[Updated, 9 p.m.] The School Reform Commission devoted its monthly strategy meeting Monday from 6-8 pm to the topic of special education. The agenda included both District officials and special education advocates, with a staff presentation on the state of special education in the District.
By Bill Hangley, Jr.
A new state scholarship program can benefit Philadelphia students who live near struggling schools, but it isn’t likely to have a big impact in the coming school year.
Program officials and local scholarship organizations say that they hope that by this time next year, the Opportunity Scholarship Tax Credit (OSTC) will be running as smoothly as a similar, more broad-based program, the Educational Investment Tax Credit (EITC) program.
“We’re sort of stuck in the weeds right now, but hopefully in a year, things will smooth out,” said Ida Lipman of the Children's Scholarship Fund Philadelphia.
South Philadelphia senior Marcus Johnson stands at the front of his classroom eager to give his presentation on mammals. But there are no poster board cutouts here, no sketches across a blackboard, no pages borrowed from an animal encyclopedia. Johnson, with his back to a class that has iMacs and iPads, works the keys on his laptop computer with the focus of an engineer in a computer lab. After a few clicks, he turns to face his peers, and the website he designed – which gives vivid images and rich content about the animals he loves so much – fills the interactive projector at the front of the room.
In Michele McKeone's autistic support classroom at South Philadelphia High School, students develop their communication skills and the abilities necessary for their transition to independence. McKeone, in her fourth year of teaching at Southern, uses digital media to keep the students engaged, as well as plugged in to what's relevant today. The Notebook talked with her about some of the exciting projects that students have created using digital media.
In a January presentation to the School Reform Commission, District officials introduced their plans to "right-size" the many half-empty, aging facilities but offered no specifics on how closures and consolidations could impact special education services, especially those for severely disabled students.
More than one in five of all Teach for America corps members in Philadelphia schools this year – 46 out of 213 – are in special education classrooms. By definition, these teachers are inexperienced and have received minimal training – seven to eight weeks over the summer.
Is this good for special education instruction?
I can't think of a better - or more necessary - time than late January to generate discussion, ideas, creativity, collaboration, and energy around issues of education. Which is I am so looking forward to attending the EduCon 2.2 conference this weekend hosted by Science Leadership Academy.
Check back after the weekend for a recap of events and to continue the conversation!
Note: The event is sold out, but there is a wait list and an option to "attend digitally."
“Innovation” is a term not often associated with large systems such as the School District of Philadelphia or the city’s Department of Human Services (DHS). Nevertheless, for the past 10 years, these two systems, with similar missions but separate funding streams, have maintained a partnership to help children overcome barriers to learning.

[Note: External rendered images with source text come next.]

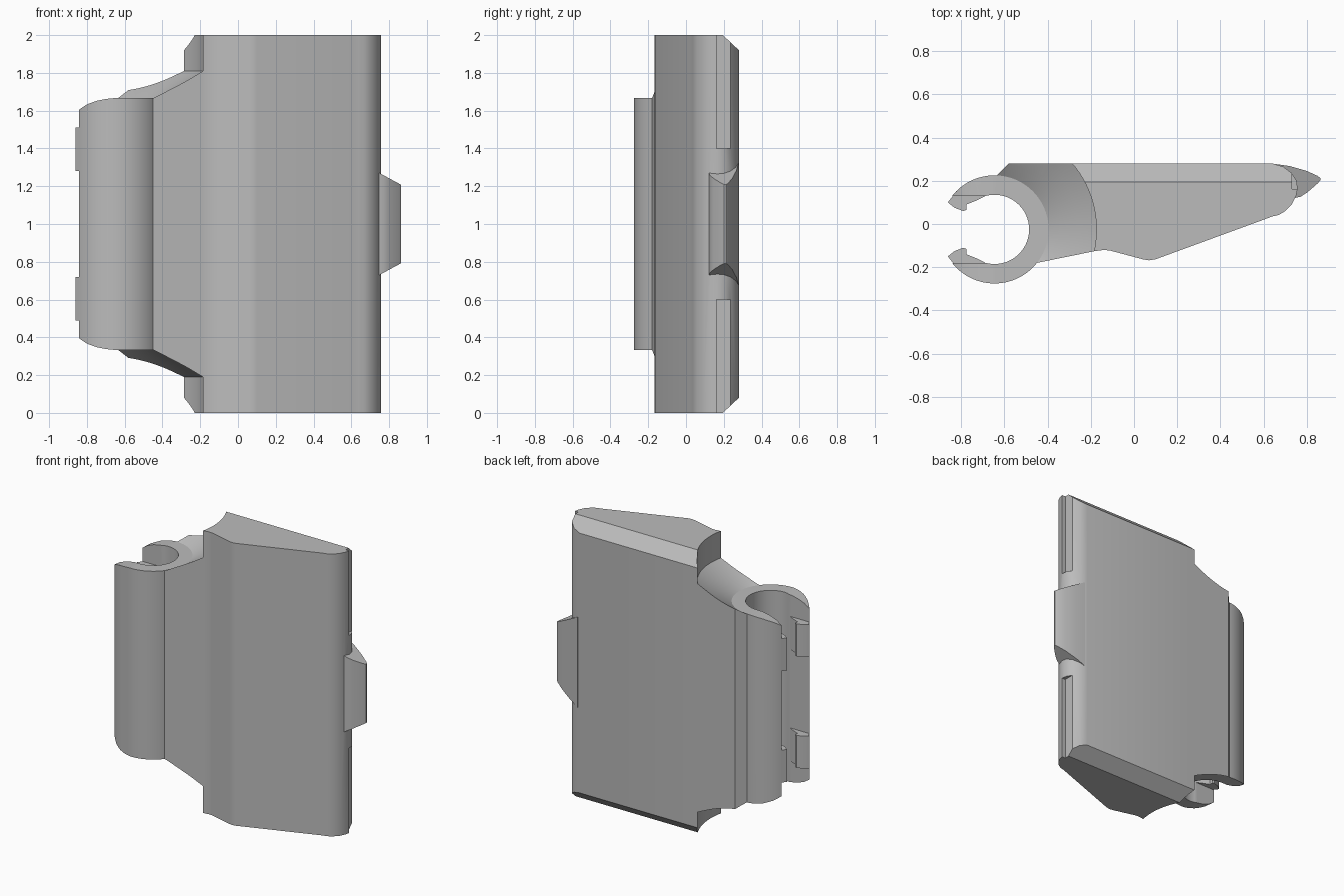
import bpy, bmesh
from math import sin, cos, pi

cube = bpy.data.objects.get("Cube")
if cube:
    bpy.data.objects.remove(cube, do_unlink=True)

grey = bpy.data.materials.new("light_grey")
grey.use_nodes = True
colour = (0.5, 0.5, 0.5, 1)
grey.diffuse_color = colour
grey.node_tree.nodes["Principled BSDF"].inputs["Base Color"].default_value = colour

CX, CY = -0.645, -0.025      # axis of the clip
OUTER, BORE = 0.25, 0.16


def finish(name, bm):
    bmesh.ops.recalc_face_normals(bm, faces=bm.faces)
    mesh = bpy.data.meshes.new(name)
    bm.to_mesh(mesh)
    bm.free()
    mesh.materials.append(grey)
    ob = bpy.data.objects.new(name, mesh)
    bpy.context.collection.objects.link(ob)
    return ob


def prism(name, pts, lo, hi, axis="z"):
    """Extrude a 2D outline along one axis."""
    place = {"z": lambda a, b, t: (a, b, t),
             "y": lambda a, b, t: (a, t, b),
             "x": lambda a, b, t: (t, a, b)}[axis]
    bm = bmesh.new()
    rings = [[bm.verts.new(place(a, b, t)) for a, b in pts] for t in (lo, hi)]
    bm.faces.new(rings[0])
    bm.faces.new(rings[1])
    n = len(pts)
    for i in range(n):
        j = (i + 1) % n
        bm.faces.new((rings[0][i], rings[0][j], rings[1][j], rings[1][i]))
    return finish(name, bm)


def lathe(name, profile, steps=96):
    """Revolve (radius, z) points about the clip axis."""
    bm = bmesh.new()
    rings = [[bm.verts.new((CX + r * cos(2 * pi * i / steps),
                            CY + r * sin(2 * pi * i / steps), z))
              for i in range(steps)] for r, z in profile]
    for a, b in zip(rings, rings[1:]):
        for i in range(steps):
            j = (i + 1) % steps
            bm.faces.new((a[i], a[j], b[j], b[i]))
    bm.faces.new(rings[0])
    bm.faces.new(rings[-1])
    return finish(name, bm)


def combine(target, tool, operation):
    mod = target.modifiers.new("join", "BOOLEAN")
    mod.operation = operation
    mod.solver = "EXACT"
    mod.object = tool
    bpy.context.view_layer.objects.active = target
    bpy.ops.object.modifier_apply(modifier=mod.name)
    bpy.data.objects.remove(tool, do_unlink=True)


def flip(pts):
    """Mirror outline points from the top half to the bottom half."""
    return [(a, 2 - z) for a, z in pts]


# Main wedge-shaped body
body = prism("clip_body", [
    (-0.58, 0.28), (-0.64, 0.22), (-0.645, -0.1), (-0.45, -0.18),
    (-0.18, -0.125), (-0.14, -0.12), (-0.11, -0.123), (0.04, -0.163),
    (0.07, -0.168), (0.1, -0.163), (0.6, 0.02), (0.64, 0.035), (0.67, 0.042),
    (0.7, 0.06), (0.73, 0.09), (0.75, 0.13), (0.757, 0.165), (0.752, 0.2),
    (0.73, 0.235), (0.69, 0.265), (0.64, 0.28)], 0, 2)

# Round clip with its bore and side opening
combine(body, lathe("clip_ring", [(OUTER, 0), (OUTER, 2)]), "UNION")
combine(body, lathe("bore_cutter", [(BORE, -0.1), (BORE, 2.1)]), "DIFFERENCE")
combine(body, prism("opening_cutter", [(-1, -0.18), (CX, -0.18), (CX, 0.13), (-1, 0.13)],
                    -0.1, 2.1), "DIFFERENCE")

# Shoulders, jaw corners, back chamfers and edge grooves at both ends
shoulder = [(OUTER, 1.667), (0.313, 1.71), (0.39, 1.757), (0.471, 1.81), (0.471, 2.1)]
corner = [(-0.64, 1.69), (-0.65, 1.667), (-0.7, 1.662), (-0.75, 1.652),
          (-0.8, 1.633), (-0.84, 1.606), (-0.9, 1.55), (-1, 1.5), (-1, 2.1), (-0.64, 2.1)]
chamfer = [(0.11, 2.08), (0.365, 1.84), (0.365, 2.08)]
groove = [(0.162, 1.4), (0.235, 1.4), (0.235, 2.1), (0.162, 2.1)]
for side in (list, flip):
    combine(body, lathe("shoulder_cutter", side(shoulder)), "DIFFERENCE")
    combine(body, prism("corner_cutter", side(corner), -0.5, 0.5, "y"), "DIFFERENCE")
    combine(body, prism("chamfer_cutter", side(chamfer), -1, 1, "x"), "DIFFERENCE")
    combine(body, prism("groove_cutter", side(groove), 0.73, 1, "x"), "DIFFERENCE")

# Tapered tongue on the thin edge
tongue = prism("tongue", [
    (0.655, 0.277), (0.72, 0.268), (0.8, 0.245), (0.85, 0.222), (0.862, 0.212),
    (0.862, 0.202), (0.85, 0.188), (0.8, 0.145), (0.77, 0.126), (0.74, 0.12),
    (0.68, 0.15)], 0.5, 1.5)
taper = [(0.6, 1.35), (0.9, 1.188)]
combine(tongue, prism("taper_helper", taper + flip(taper)[::-1], -0.5, 0.5, "y"), "INTERSECT")
combine(body, tongue, "UNION")

# Four small snap teeth inside the jaw tips
tooth = [(-0.861, 0.1), (-0.83, 0.075), (-0.79, 0.06), (-0.775, 0.065),
         (-0.775, 0.09), (-0.73, 0.108), (-0.69, 0.128), (-0.69, 0.15),
         (-0.8, 0.165), (-0.83, 0.139)]
for outline in (tooth, [(x, 2 * CY - y) for x, y in tooth]):
    for middle in (0.605, 1.395):
        combine(body, prism("snap_tooth", outline, middle - 0.115, middle + 0.115), "UNION")

# Smooth curved walls, keep edges sharp
bpy.ops.object.select_all(action="DESELECT")
body.select_set(True)
bpy.context.view_layer.objects.active = body
bpy.ops.object.shade_smooth_by_angle(angle=pi / 7)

Children under age three (“infants and toddlers”) are entitled to Early Intervention services if they have a “developmental delay” in one or more of these areas: cognitive (thinking), communication, physical (including vision and hearing), social/emotional, or self-care, or if they have a physical or mental condition that has a high probability of resulting in a developmental delay.
Aspiring to attend one of the city’s top-tier high schools can be a daunting proposition for students with special needs or English language learners (ELLs) and their parents.
Few of this fall’s incoming 9th graders who are special education or ELL students applied to the sought-after schools, and even fewer were admitted.